Irfan explained, that despite a slight improvement in airline traffic in recent weeks following the easing of travel restrictions, the number of passengers was still down 90 percent, while 70 percent of its aircraft remained grounded.
The coronavirus outbreak has devastated the aviation industry. The share of the world’s gross domestic product (GDP) spent on air transportation is expected to be halved in 2020 at 0.5 percent of the global GDP or $434 billion, according to an International Air Transport Association (IATA) report released on June 9.
As the number of airline passengers has plunged, airlines are forced into reducing flight routes and pursuing other measures to cut costs.
“Passenger revenue contributes more than 80 percent of Garuda Indonesia’s total revenue. With the decline in traffic, there needs to be a strategy to reduce the flight variable costs,” the company wrote in a statement published by Indonesia Stock Exchange (IDX) on May 29.
According to the statement, written in response to the local bourse’s request from May 12 for information regarding the impact of the pandemic, the company continued to reduce flight routes, both domestic and international.
Operations on international routes to the Middle East and China have been halted until further notice. Services on other international routes have been cut to around 60 percent to 80 percent against normal flight frequency.
In a revised statement the company issued on June 15, Garuda reported it had laid off 18 employees due to the pandemic, while 825 were furloughed as of March 31.
Meanwhile, Garuda Pilot Association (APG) chairperson Muzaeni told The Jakarta Post on June 2 that the airline had terminated the contracts of 180 pilots as a result of the cutbacks on flights.
In an annual general shareholders meeting on June 5, Garuda shareholders agreed to fully utilize its 2019 net profit of US$6.98 million as the company’s reserved funds. Last year was the first time the company managed to booked profits after booking losses for two consecutive years — with net losses of $231.16 million in 2018 and $216.28 million in 2017.
This year, however, analysts predict that COVID-19 will cause the company to suffer another net loss.
“We firmly believe that the sluggish figures for March 2020 are not the end but, rather, the beginning,” Mirae Asset Sekuritas Indonesia analysts Lee Young-jun wrote in a report published on May 18.
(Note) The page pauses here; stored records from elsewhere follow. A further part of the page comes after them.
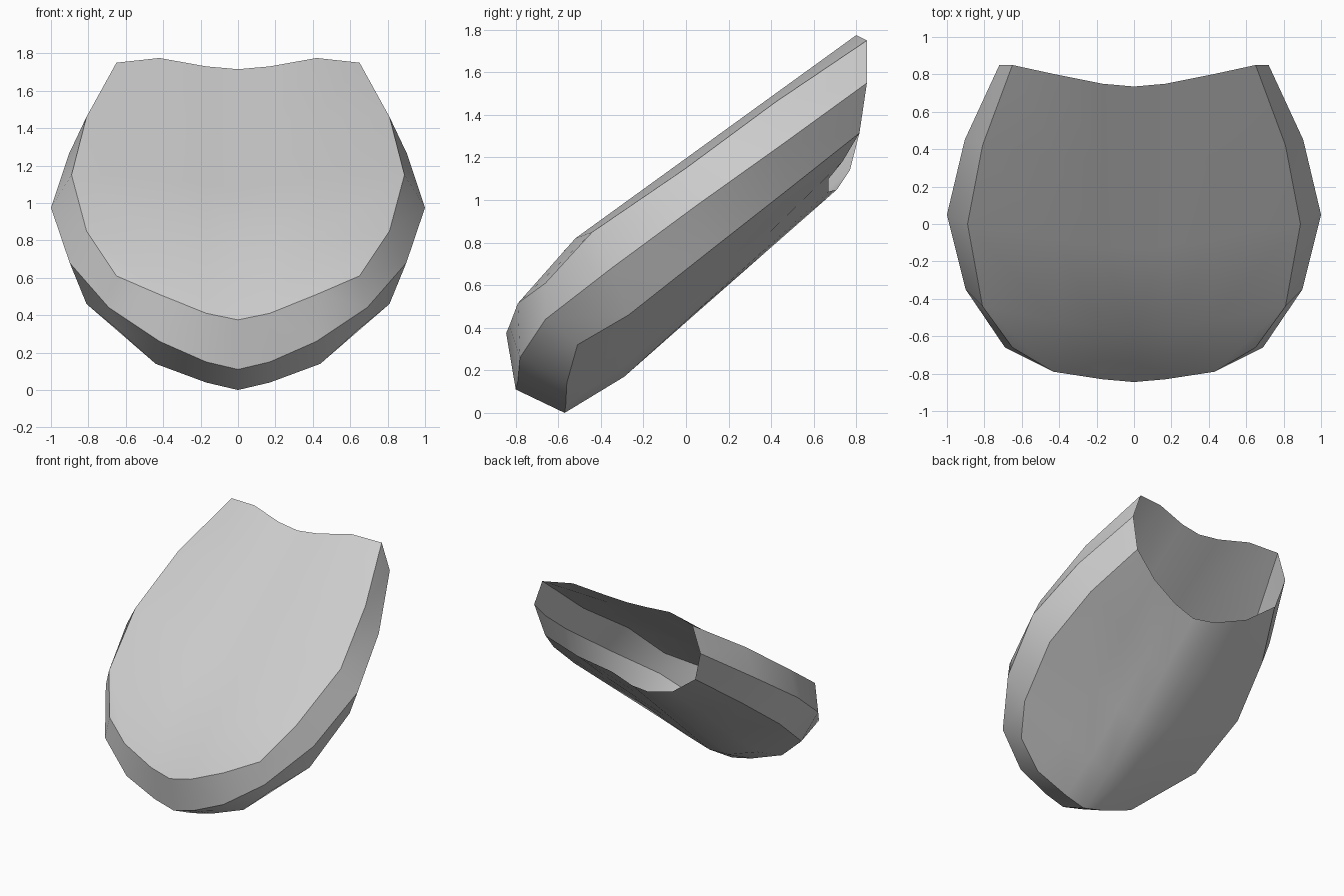
import bpy, bmesh
from mathutils import Vector

cube = bpy.data.objects.get("Cube")
if cube:
    bpy.data.objects.remove(cube)

grey = bpy.data.materials.new("plain_grey")
grey.use_nodes = True
colour = (0.6, 0.6, 0.6, 1)
grey.diffuse_color = colour
grey.node_tree.nodes["Principled BSDF"].inputs["Base Color"].default_value = colour

# Half rings from the toe centre round to the back opening
top_ring = [(0, -.845, .375), (.17, -.83, .41), (.43, -.79, .515), (.65, -.66, .61),
            (.81, -.44, .85), (.89, 0, 1.15), (.81, .42, 1.46), (.65, .85, 1.75)]
middle_ring = [(0, -.80, .11), (.17, -.79, .15), (.42, -.78, .26), (.69, -.66, .44),
               (.90, -.35, .68), (1, .05, .975), (.905, .45, 1.26), (.72, .85, 1.55)]
bottom_ring = [(0, -.57, 0), (.17, -.565, .04), (.44, -.56, .14), (.64, -.51, .32),
               (.81, -.27, .46), (.89, .11, .76), (.81, .48, 1.05), (.65, .815, 1.315)]

# Straight ribs along each panel, from near the toe to the opening;
# the underside is slightly fuller on the right than on the left
top_centre = ((0, -.57, .765), (0, .735, 1.715))
top_ribs = [top_centre,
            ((.17, -.56, .775), (.17, .75, 1.73)),
            ((.42, -.52, .82), (.42, .80, 1.775))]
bottom_centre = ((0, -.29, .17), (0, .67, 1.04))
left_ribs = [bottom_centre,
             ((.17, -.29, .22), (.17, .67, 1.10)),
             ((.42, -.28, .31), (.42, .735, 1.18))]
right_ribs = [bottom_centre,
              ((.17, -.28, .18), (.17, .71, 1.05)),
              ((.42, -.27, .27), (.42, .77, 1.14))]

bm = bmesh.new()


def skin(a, b):
    faces = [bm.faces.new((a[i], a[i + 1], b[i + 1], b[i])) for i in range(len(a) - 1)]
    for face in faces:
        face.smooth = True


def panel(ring, ribs, side):
    """Fill a ring with rows running from the centre line out to the rim."""
    row = ring[:4]
    for i, rim in enumerate(ring[4:]):
        points = [Vector(a).lerp(Vector(b), i / 3) for a, b in ribs]
        new = [bm.verts.new((p.x * side, p.y, p.z)) for p in points] + [rim]
        skin(row, new)
        row = new


# Build each side: two flank bands, the upper panel and the lower panel
for side, lower_ribs in ((1, left_ribs), (-1, right_ribs)):
    rings = [[bm.verts.new((x * side, y, z)) for x, y, z in ring]
             for ring in (top_ring, middle_ring, bottom_ring)]
    skin(rings[0], rings[1])
    skin(rings[1], rings[2])
    # Crisp seams along the rings
    for ring in rings:
        for a, b in zip(ring, ring[1:]):
            bm.edges.get((a, b)).smooth = False
    panel(rings[0], top_ribs, side)
    panel(rings[2], lower_ribs, side)

# Join the sides and point the surface outwards
bmesh.ops.remove_doubles(bm, verts=bm.verts[:], dist=0.0001)
bmesh.ops.recalc_face_normals(bm, faces=bm.faces[:])
highest = max(bm.faces, key=lambda f: f.calc_center_median().z)
if highest.normal.z < 0:
    bmesh.ops.reverse_faces(bm, faces=bm.faces[:])

mesh = bpy.data.meshes.new("open_shell")
bm.to_mesh(mesh)
bm.free()
mesh.materials.append(grey)
shell = bpy.data.objects.new("open_shell", mesh)
bpy.context.collection.objects.link(shell)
“The management is trying to focus on cargo business and chartered flights while increasing efficiencies and lowering costs. However, none of these are effective and easy to make up [for] the losses,” he added.
Going into the third quarter of the year, the postponement, or even cancellations, of haj fights will be the biggest risk factor for the airline, as these flights contributed about 5 percent to the company’s revenue in 2019, the analyst’s report says. On June 2, the Indonesian government officially announced that it had decided to cancel the 2020 haj.
The airline’s stock, traded on the IDX under the ticker code GIAA, has lost about half of its value since the start of the year and closed at Rp 244 per share on Friday. That compares with the benchmark Jakarta Composite Index’s 21 percent drop so far this year.
“Financially, 2020 will go down as the worst year in the history of aviation. On average, every day of this year will add US$230 million to industry losses,” IATA director general and CEO Alexandre de Juniac said in a statement published on June 9. The IATA reports that airlines are expected to lose $84.3 billion this year.